In the records that follow, locate every line with "range" and extract it.
Data provided START
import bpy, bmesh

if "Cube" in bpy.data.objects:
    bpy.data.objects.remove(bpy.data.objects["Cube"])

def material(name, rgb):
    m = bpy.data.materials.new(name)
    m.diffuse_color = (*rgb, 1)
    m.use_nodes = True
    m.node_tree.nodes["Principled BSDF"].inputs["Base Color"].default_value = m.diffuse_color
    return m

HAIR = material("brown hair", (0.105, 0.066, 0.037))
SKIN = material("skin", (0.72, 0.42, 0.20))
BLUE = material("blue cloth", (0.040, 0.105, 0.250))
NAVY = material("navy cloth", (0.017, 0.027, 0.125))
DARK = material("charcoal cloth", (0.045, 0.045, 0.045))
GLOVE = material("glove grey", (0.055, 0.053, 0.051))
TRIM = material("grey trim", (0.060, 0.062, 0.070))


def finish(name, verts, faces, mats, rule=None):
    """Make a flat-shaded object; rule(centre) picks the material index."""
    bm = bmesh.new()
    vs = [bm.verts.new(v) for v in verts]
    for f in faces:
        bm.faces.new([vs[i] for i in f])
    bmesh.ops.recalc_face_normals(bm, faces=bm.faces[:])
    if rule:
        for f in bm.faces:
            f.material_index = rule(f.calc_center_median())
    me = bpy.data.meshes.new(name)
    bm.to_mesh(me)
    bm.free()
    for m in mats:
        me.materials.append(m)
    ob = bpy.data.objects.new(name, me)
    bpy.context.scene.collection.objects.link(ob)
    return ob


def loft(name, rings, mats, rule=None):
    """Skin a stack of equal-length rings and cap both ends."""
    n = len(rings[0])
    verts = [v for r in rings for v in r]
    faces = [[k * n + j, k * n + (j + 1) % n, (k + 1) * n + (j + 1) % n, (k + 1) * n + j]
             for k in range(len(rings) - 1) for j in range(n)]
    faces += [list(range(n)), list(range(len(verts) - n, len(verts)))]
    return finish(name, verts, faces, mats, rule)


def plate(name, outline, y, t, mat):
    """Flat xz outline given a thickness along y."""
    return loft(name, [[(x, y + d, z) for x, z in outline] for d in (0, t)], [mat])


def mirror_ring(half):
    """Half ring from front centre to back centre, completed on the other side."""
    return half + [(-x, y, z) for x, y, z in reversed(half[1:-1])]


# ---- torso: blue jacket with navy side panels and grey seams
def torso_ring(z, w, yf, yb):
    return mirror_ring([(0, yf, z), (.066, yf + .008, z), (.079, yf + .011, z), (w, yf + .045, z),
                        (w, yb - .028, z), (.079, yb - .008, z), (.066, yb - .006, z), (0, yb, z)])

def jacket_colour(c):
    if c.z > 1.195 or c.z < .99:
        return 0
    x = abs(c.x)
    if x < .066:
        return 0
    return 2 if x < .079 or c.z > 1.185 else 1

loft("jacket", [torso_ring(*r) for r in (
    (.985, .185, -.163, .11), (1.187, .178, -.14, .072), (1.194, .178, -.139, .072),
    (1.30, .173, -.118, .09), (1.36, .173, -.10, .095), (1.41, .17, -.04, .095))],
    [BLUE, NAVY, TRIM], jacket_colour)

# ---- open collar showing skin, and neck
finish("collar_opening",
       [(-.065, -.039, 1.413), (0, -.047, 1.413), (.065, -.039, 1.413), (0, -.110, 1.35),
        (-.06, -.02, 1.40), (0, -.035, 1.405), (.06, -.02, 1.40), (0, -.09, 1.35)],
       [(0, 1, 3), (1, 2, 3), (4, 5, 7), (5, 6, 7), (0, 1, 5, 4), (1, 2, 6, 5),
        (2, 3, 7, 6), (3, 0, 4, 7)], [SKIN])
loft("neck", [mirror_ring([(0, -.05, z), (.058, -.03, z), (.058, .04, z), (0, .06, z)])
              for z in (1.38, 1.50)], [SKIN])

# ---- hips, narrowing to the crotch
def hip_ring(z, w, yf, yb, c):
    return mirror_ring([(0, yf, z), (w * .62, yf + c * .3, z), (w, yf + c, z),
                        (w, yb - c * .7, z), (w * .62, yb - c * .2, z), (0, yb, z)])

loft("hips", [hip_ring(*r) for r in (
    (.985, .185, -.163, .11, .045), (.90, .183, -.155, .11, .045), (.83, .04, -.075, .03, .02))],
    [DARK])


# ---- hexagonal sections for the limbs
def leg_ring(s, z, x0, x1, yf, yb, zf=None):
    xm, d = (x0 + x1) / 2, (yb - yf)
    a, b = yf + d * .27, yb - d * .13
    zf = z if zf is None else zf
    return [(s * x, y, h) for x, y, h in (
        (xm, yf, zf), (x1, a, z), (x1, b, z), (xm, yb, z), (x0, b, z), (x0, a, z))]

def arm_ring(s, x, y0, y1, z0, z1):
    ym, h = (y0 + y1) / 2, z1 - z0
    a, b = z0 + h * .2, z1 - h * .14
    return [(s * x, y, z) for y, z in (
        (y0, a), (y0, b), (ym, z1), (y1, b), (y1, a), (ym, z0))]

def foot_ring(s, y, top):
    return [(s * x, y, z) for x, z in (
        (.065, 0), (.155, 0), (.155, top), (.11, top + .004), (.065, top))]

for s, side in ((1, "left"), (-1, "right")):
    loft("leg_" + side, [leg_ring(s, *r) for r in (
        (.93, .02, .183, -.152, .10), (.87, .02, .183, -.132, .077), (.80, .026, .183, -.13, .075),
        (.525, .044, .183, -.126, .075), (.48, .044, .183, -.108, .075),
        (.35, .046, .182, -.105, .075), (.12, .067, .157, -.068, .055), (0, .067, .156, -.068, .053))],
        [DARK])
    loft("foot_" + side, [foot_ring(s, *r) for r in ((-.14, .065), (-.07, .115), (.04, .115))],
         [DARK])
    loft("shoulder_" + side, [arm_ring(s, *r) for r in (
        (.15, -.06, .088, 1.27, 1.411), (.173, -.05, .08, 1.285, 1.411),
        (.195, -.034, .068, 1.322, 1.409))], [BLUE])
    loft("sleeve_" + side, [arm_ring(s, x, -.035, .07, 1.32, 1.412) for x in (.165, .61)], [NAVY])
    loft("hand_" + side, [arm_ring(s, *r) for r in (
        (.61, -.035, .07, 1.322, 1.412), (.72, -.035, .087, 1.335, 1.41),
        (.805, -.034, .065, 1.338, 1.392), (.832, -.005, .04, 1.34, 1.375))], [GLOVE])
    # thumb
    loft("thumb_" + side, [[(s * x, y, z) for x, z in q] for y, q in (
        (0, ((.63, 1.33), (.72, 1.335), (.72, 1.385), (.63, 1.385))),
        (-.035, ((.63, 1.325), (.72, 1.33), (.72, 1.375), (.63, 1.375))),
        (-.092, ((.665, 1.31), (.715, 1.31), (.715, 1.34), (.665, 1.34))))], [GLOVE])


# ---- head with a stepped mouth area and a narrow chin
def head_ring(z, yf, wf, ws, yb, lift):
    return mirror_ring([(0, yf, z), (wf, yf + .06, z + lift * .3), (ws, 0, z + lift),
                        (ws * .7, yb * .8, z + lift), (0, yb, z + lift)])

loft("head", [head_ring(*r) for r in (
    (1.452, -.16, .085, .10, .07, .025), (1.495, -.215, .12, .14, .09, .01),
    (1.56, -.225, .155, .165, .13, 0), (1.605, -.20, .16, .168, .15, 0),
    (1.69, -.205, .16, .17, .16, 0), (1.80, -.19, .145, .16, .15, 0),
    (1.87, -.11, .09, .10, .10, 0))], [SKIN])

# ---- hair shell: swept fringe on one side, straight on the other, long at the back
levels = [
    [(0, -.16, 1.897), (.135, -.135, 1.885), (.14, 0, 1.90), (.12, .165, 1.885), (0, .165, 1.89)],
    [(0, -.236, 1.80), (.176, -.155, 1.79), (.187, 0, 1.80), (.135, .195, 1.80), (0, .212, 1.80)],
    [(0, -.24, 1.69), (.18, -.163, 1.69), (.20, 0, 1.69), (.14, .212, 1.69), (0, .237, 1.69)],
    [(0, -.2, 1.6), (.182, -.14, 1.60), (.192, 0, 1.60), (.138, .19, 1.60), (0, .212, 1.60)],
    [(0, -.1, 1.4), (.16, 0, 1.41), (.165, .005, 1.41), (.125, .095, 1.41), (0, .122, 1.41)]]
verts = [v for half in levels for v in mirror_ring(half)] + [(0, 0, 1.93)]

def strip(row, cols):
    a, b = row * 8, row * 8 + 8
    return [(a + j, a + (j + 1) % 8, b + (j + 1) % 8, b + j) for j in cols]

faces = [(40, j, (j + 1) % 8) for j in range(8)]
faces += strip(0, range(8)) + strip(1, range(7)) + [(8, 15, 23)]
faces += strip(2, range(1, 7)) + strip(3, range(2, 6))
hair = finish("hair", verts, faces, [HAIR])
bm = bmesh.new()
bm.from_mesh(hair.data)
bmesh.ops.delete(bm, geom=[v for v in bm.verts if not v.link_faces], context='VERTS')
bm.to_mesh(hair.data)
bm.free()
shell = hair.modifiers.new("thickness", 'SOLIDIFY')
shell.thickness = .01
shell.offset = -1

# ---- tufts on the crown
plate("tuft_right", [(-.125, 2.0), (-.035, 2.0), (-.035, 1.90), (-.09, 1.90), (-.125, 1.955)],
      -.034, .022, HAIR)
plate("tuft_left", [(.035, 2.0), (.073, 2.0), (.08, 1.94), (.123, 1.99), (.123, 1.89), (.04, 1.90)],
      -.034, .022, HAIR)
Data provided END
Answer to this exercise.
             for k in range(len(rings) - 1) for j in range(n)]
    faces += [list(range(n)), list(range(len(verts) - n, len(verts)))]
faces = [(40, j, (j + 1) % 8) for j in range(8)]
faces += strip(0, range(8)) + strip(1, range(7)) + [(8, 15, 23)]
faces += strip(2, range(1, 7)) + strip(3, range(2, 6))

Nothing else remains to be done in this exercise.